Search form


Edna Valencia Murillo, a life changed by the Atlantic Dialogues

In December 2019 in Marrakesh, Edna was already explaining how she was looking to raise the visibility of Africa in Latin America, “two continents that are related but don’t know each other”. At the same time, she was working to raise awareness and change the narrative and perceptions on the aesthetics of Black women: “Because they are beautiful too, even if it’s not according to the European standards”.

Being herself a reference on black identity for her generation, she explains that 13 million people, on a total population of 51 million, are of African descent in Colombia. “I want to connect black women with their heritage, their natural hair and skin, and stop using chemicals that are dangerous for their health and their self-esteem.”

How did the Atlantic Dialogues change her life in 2019, as a young Emerging leader? Marrakesh was her first trip ever in Africa. She transformed the ADEL program into an opportunity to go further and know more. From Morocco, she went to Senegal, where visits in Gorée inspired her poetry. In March 2021, she went back to Africa, this time to the MASA (Marché des Arts et du Spéctacle Africain) Festival in Ivory Coast, where she met a lot of people in the cultural field.

She has also kept in touch with some of the Atlantic Dialogues guests she met during the conference in Marrakesh. In February 2020, she has for instance helped William, from the NBA Basketball Team, do a tour and meet Afro-Colombian leaders in sports and journalism. She took him to her community in Quibdo, the capital city of the region of Chocó (82 % of Afro-Colombians), where the lack of opportunities is “the same as in rural areas in Africa”. They attended the Black History Month at the US Embassy in Bogota, and conducted a workshop with a young basketball team.

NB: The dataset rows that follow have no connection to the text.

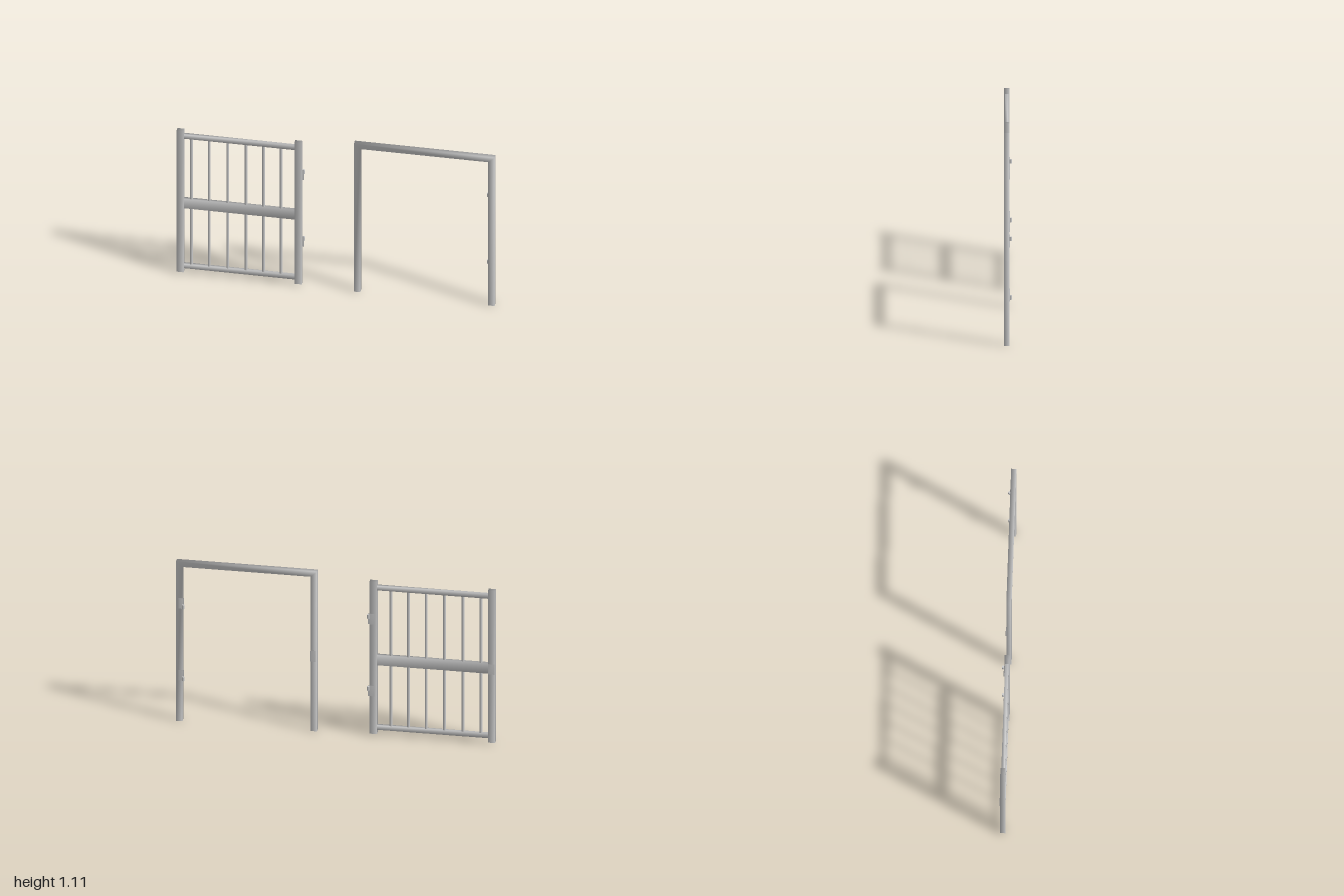
import * as THREE from 'three';
import { mergeVertices } from 'three/addons/utils/BufferGeometryUtils.js';

const grey = new THREE.MeshStandardMaterial({ color: 0xcccccc });
const greyOpen = new THREE.MeshStandardMaterial({ color: 0xcccccc, side: THREE.DoubleSide });

// Box given by its extents, with normals shared across the corners
function softBox(name, x0, x1, y0, y1, z0, z1) {
  let g = new THREE.BoxGeometry(x1 - x0, y1 - y0, z1 - z0);
  g.deleteAttribute('normal');
  g.deleteAttribute('uv');
  g = mergeVertices(g);
  g.computeVertexNormals();
  const m = new THREE.Mesh(g, grey);
  m.name = name;
  m.position.set((x0 + x1) / 2, (y0 + y1) / 2, (z0 + z1) / 2);
  return m;
}

function rod(name, x, y0, y1, z, r) {
  const m = new THREE.Mesh(new THREE.CylinderGeometry(r, r, y1 - y0, 10), grey);
  m.name = name;
  m.position.set(x, (y0 + y1) / 2, z);
  return m;
}

// Mitred hollow door frame: one rectangular section swept up, across and down
function doorFrame(z0, z1) {
  const outer = [[0.115, 0], [0.115, 1.11], [0.998, 1.11], [0.998, 0]];
  const inner = [[0.155, 0], [0.155, 1.073], [0.958, 1.073], [0.958, 0]];
  const pos = [], idx = [];
  outer.forEach((o, i) => {
    const n = inner[i];
    pos.push(...o, z1, ...n, z1, ...n, z0, ...o, z0);
    if (i === 3) return;
    for (let k = 0; k < 4; k++) {
      const a = i * 4 + k, b = i * 4 + (k + 1) % 4;
      idx.push(a, b, b + 4, a, b + 4, a + 4);
    }
  });
  const g = new THREE.BufferGeometry();
  g.setAttribute('position', new THREE.Float32BufferAttribute(pos, 3));
  g.setIndex(idx);
  g.computeVertexNormals();
  const m = new THREE.Mesh(g, greyOpen);
  m.name = 'doorFrame';
  return m;
}

export function createModel() {
  const model = new THREE.Group();
  model.name = 'barredGateAndFrame';
  const back = -0.008, front = 0.0245, plateBack = -0.012;

  // Gate leaf: posts, rails and two rows of bars
  const gate = new THREE.Group();
  gate.name = 'gate';
  gate.add(softBox('leftPost', -1, -0.955, 0.013, 1.068, back, front));
  gate.add(softBox('rightPost', -0.26, -0.213, 0.013, 1.068, back, front));
  for (const [name, y0, y1] of [['bottomRail', 0.041, 0.071], ['middleRail', 0.49, 0.56], ['topRail', 1.011, 1.041]]) {
    gate.add(softBox(name, -0.958, -0.257, y0, y1, -0.003, 0.019));
  }
  for (const x of [-0.909, -0.797, -0.681, -0.566, -0.456, -0.346]) {
    gate.add(rod('lowerBar', x, 0.065, 0.495, 0.008, 0.009));
    gate.add(rod('upperBar', x, 0.555, 1.017, 0.008, 0.009));
  }
  gate.add(softBox('lockPlate', -0.996, -0.957, 0.49, 0.56, plateBack, back + 0.002));

  // Surrounding frame and its strike plate
  const frame = new THREE.Group();
  frame.name = 'frame';
  frame.add(doorFrame(back, front));
  frame.add(softBox('strikePlate', 0.125, 0.157, 0.485, 0.56, plateBack, back + 0.002));

  // Hinge halves: gate barrel sits just above the matching frame barrel
  for (const y of [0.316, 0.816]) {
    gate.add(softBox('hingePlate', -0.246, -0.206, y - 0.04, y + 0.032, plateBack, back + 0.002));
    gate.add(rod('hingeBarrel', -0.208, y + 0.002, y + 0.029, -0.0165, 0.008));
    frame.add(softBox('hingePlate', 0.95, 0.983, y - 0.032, y + 0.04, plateBack, back + 0.002));
    frame.add(rod('hingeBarrel', 0.951, y - 0.029, y - 0.002, -0.0165, 0.008));
  }

  model.add(gate, frame);
  return model;
}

Edna leads a busy and enriching life. After one month in Cuba, then two weeks in Spain for a festival, she came back to Bogota in November 2021 to meet another AD guest: Thione Niang, the Senegalese former campaign advisor of Barack Obama, who did a lot for the election of the first US Black president with the Democrats Youth. Back in Senegal since 2018, as the head of an agricultural enterprise, Thione Niang had toured Colombia with Edna, through Medellin for the NegroFest festival and Cartagena de Indias and San Basilio de Palenque – a fortified town founded in 1603 by African slaves who freed themselves, belonging since 2005 to the World Patrimony of Unesco.

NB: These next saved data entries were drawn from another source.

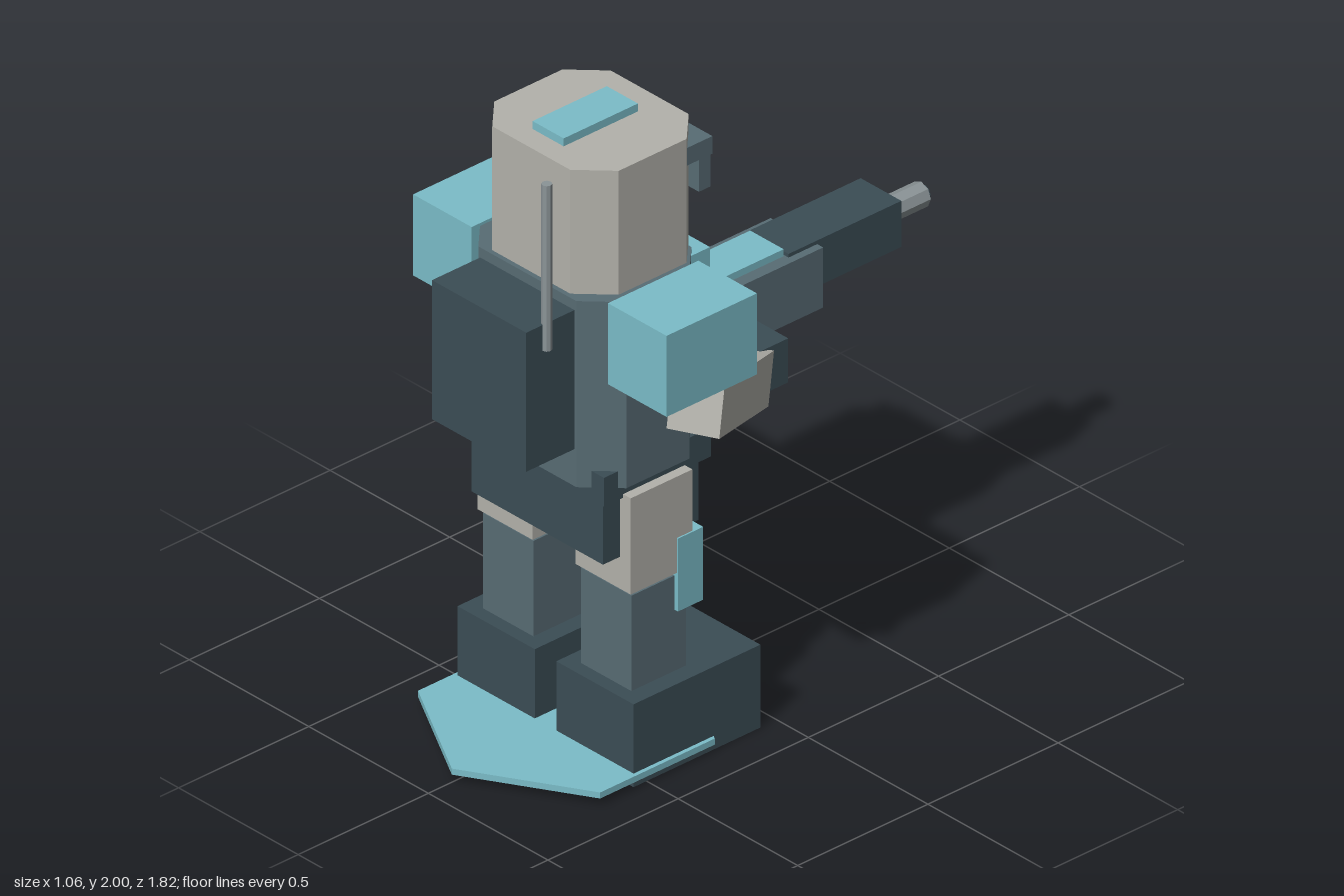
import * as THREE from 'three';

const mat = (name, color) => {
  const m = new THREE.MeshStandardMaterial({ color });
  m.name = name;
  m.flatShading = true;
  return m;
};

export function createModel() {
  const teal = mat('teal', 0x7bbdc8);
  const bone = mat('bone', 0xb3b2ab);
  const slate = mat('slate', 0x586c74);
  const dark = mat('darkSlate', 0x3b4d55);
  const metal = mat('metal', 0x8b9497);

  const model = new THREE.Group();
  model.name = 'armouredRobot';

  const add = (name, geometry, material, parent = model) => {
    const mesh = new THREE.Mesh(geometry, material);
    mesh.name = name;
    parent.add(mesh);
    return mesh;
  };

  // Box given by its extents on each axis
  const box = (name, material, x0, x1, y0, y1, z0, z1, parent) => {
    const mesh = add(name, new THREE.BoxGeometry(x1 - x0, y1 - y0, z1 - z0), material, parent);
    mesh.position.set((x0 + x1) / 2, (y0 + y1) / 2, (z0 + z1) / 2);
    return mesh;
  };

  // Upright block with chamfered vertical corners
  const chamferBlock = (name, material, hx, y0, y1, z0, z1, c) => {
    const hz = (z1 - z0) / 2;
    const shape = new THREE.Shape([
      [hx, -hz + c], [hx, hz - c], [hx - c, hz], [-hx + c, hz],
      [-hx, hz - c], [-hx, -hz + c], [-hx + c, -hz], [hx - c, -hz],
    ].map(([x, y]) => new THREE.Vector2(x, y)));
    const geometry = new THREE.ExtrudeGeometry(shape, { depth: y1 - y0, bevelEnabled: false });
    geometry.rotateX(-Math.PI / 2);
    add(name, geometry, material).position.set(0, y0, (z0 + z1) / 2);
  };

  // Rod lying along z
  const rod = (name, material, r, sides, y, z0, z1) => {
    const geometry = new THREE.CylinderGeometry(r, r, z1 - z0, sides).rotateX(Math.PI / 2);
    add(name, geometry, material).position.set(0, y, (z0 + z1) / 2);
  };

  // Hexagonal base plate
  add('basePlate', new THREE.CylinderGeometry(0.44, 0.44, 0.02, 6), teal).position.set(0, 0.035, 0.47);

  // Head
  chamferBlock('head', bone, 0.26, 1.55, 1.966, 0.15, 0.605, 0.097);
  box('headCrest', teal, -0.065, 0.065, 1.974, 2, 0.255, 0.54);
  box('visorBrow', dark, -0.235, 0.235, 1.857, 1.915, 0.125, 0.225).material = slate;
  box('visor', slate, -0.22, 0.22, 1.74, 1.86, 0.118, 0.163);

  // Torso and hips
  chamferBlock('torso', slate, 0.305, 0.945, 1.558, 0.178, 0.62, 0.1);
  box('chestPlate', teal, -0.225, 0.225, 1.2, 1.545, 0.125, 0.2);
  box('chestBar', teal, -0.13, 0.13, 1.47, 1.51, 0.105, 0.13);
  box('belt', dark, -0.288, 0.288, 0.905, 1, 0.18, 0.59);
  box('pelvis', dark, -0.275, 0.275, 0.705, 0.945, 0.215, 0.582);

  // Backpack and antenna
  box('backpack', dark, -0.197, 0.197, 1.067, 1.525, 0.6, 0.805);
  add('antenna', new THREE.CylinderGeometry(0.016, 0.016, 0.545, 8), metal)
    .position.set(0.198, 1.713, 0.727);

  // Limbs, mirrored left and right
  for (const s of [1, -1]) {
    const side = new THREE.Group();
    side.name = s > 0 ? 'leftLimbs' : 'rightLimbs';
    model.add(side);
    const pair = (name, material, x0, x1, ...rest) =>
      box(name, material, s > 0 ? x0 : -x1, s > 0 ? x1 : -x0, ...rest, side);

    pair('foot', dark, 0.045, 0.368, 0, 0.273, 0.063, 0.55);
    pair('shin', slate, 0.1, 0.31, 0.27, 0.587, 0.295, 0.505);
    pair('thigh', bone, 0.09, 0.32, 0.6, 0.917, 0.28, 0.517);
    pair('kneePad', teal, 0.085, 0.325, 0.475, 0.715, 0.243, 0.34);
    pair('shoulderPad', teal, 0.285, 0.53, 1.3, 1.567, 0.225, 0.572);
    pair('hand', dark, 0.135, 0.32, 1.055, 1.2, -0.088, 0.06);

    const arm = add('forearm', new THREE.BoxGeometry(0.16, 0.165, 0.4), bone, side);
    arm.position.set(s * 0.355, 1.165, 0.205);
    arm.lookAt(s * (0.355 - 0.43), 1.165 - 0.27, 0.205 - 0.87);
  }

  // Rifle
  box('rifleBody', slate, -0.11, 0.11, 1.077, 1.275, -0.415, 0.07);
  box('rifleStock', metal, -0.08, 0.08, 1.1, 1.247, 0.07, 0.18);
  box('rifleTopPlate', teal, -0.07, 0.07, 1.275, 1.298, -0.3, 0.01);
  box('rifleShroud', dark, -0.085, 0.085, 1.135, 1.287, -0.738, -0.305);
  box('rifleGrip', dark, -0.06, 0.06, 0.883, 1.08, -0.062, 0.063);
  box('rifleMagazine', metal, -0.065, 0.065, 0.868, 1.08, -0.225, -0.085);
  rod('rifleBarrel', metal, 0.04, 8, 1.21, -0.893, -0.735);
  rod('rifleMuzzle', dark, 0.024, 8, 1.21, -0.907, -0.89);

  return model;
}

Edna and Thione are planning to work on a documentary to show the connection between Colombia and Senegal, a subject Edna is very passionate about: “We have our own balafon in marimba music in Colombia, but we don’t know it’s an African instrument !”

Belleza Negra, the cultural center she will open in February 2022 in Cali, “a town with more Black people” – 27 % of the population, vs 10 % in Bogota – will be an “identity and aesthetic center”. A lot more than a beauty and hair salon. “There will be a library to sell African writers, a cine-forum space, fashion events, workshops and more”. Edna will launch her own book, La sombra del Baobab, “The Baobab’s Shadow”, a mix between poetry writings and an essay on Black issues and her personal experience of racism in Latin America.

In 2022, she plans on going back to Africa and get her citizenship in Sierra Leone, as her DNA test shows she is from this West African country. She will also launch her podcast as an independent journalist, freer than ever.

Valencia Murillo

In her very energetic way and a waterfall of words, Edna Valencia Murillo explains how the Atlantic Dialogues 2019 have been a life changer. At the time of her participation in the Atlantic Dialogues Emerging Leaders program in 2019, she was a Colombian news anchor for France 24 in Spanish, working from Bogota, a job she left in September 2021 to follow a more independent route. During the pandemic, she has written a book, built her platform “to connect black people in Colombia with African leaders”, and prepared the opening of her cultural center/hair salon, Belleza Negra  - “Black Beauty” in Spanish. In addition to these noteworthy achievements, she has been consulting for Disney Animation Studios since July 2021 on black representation in a movie called Encanto, shot in Colombia.  

Nom Ssprogram: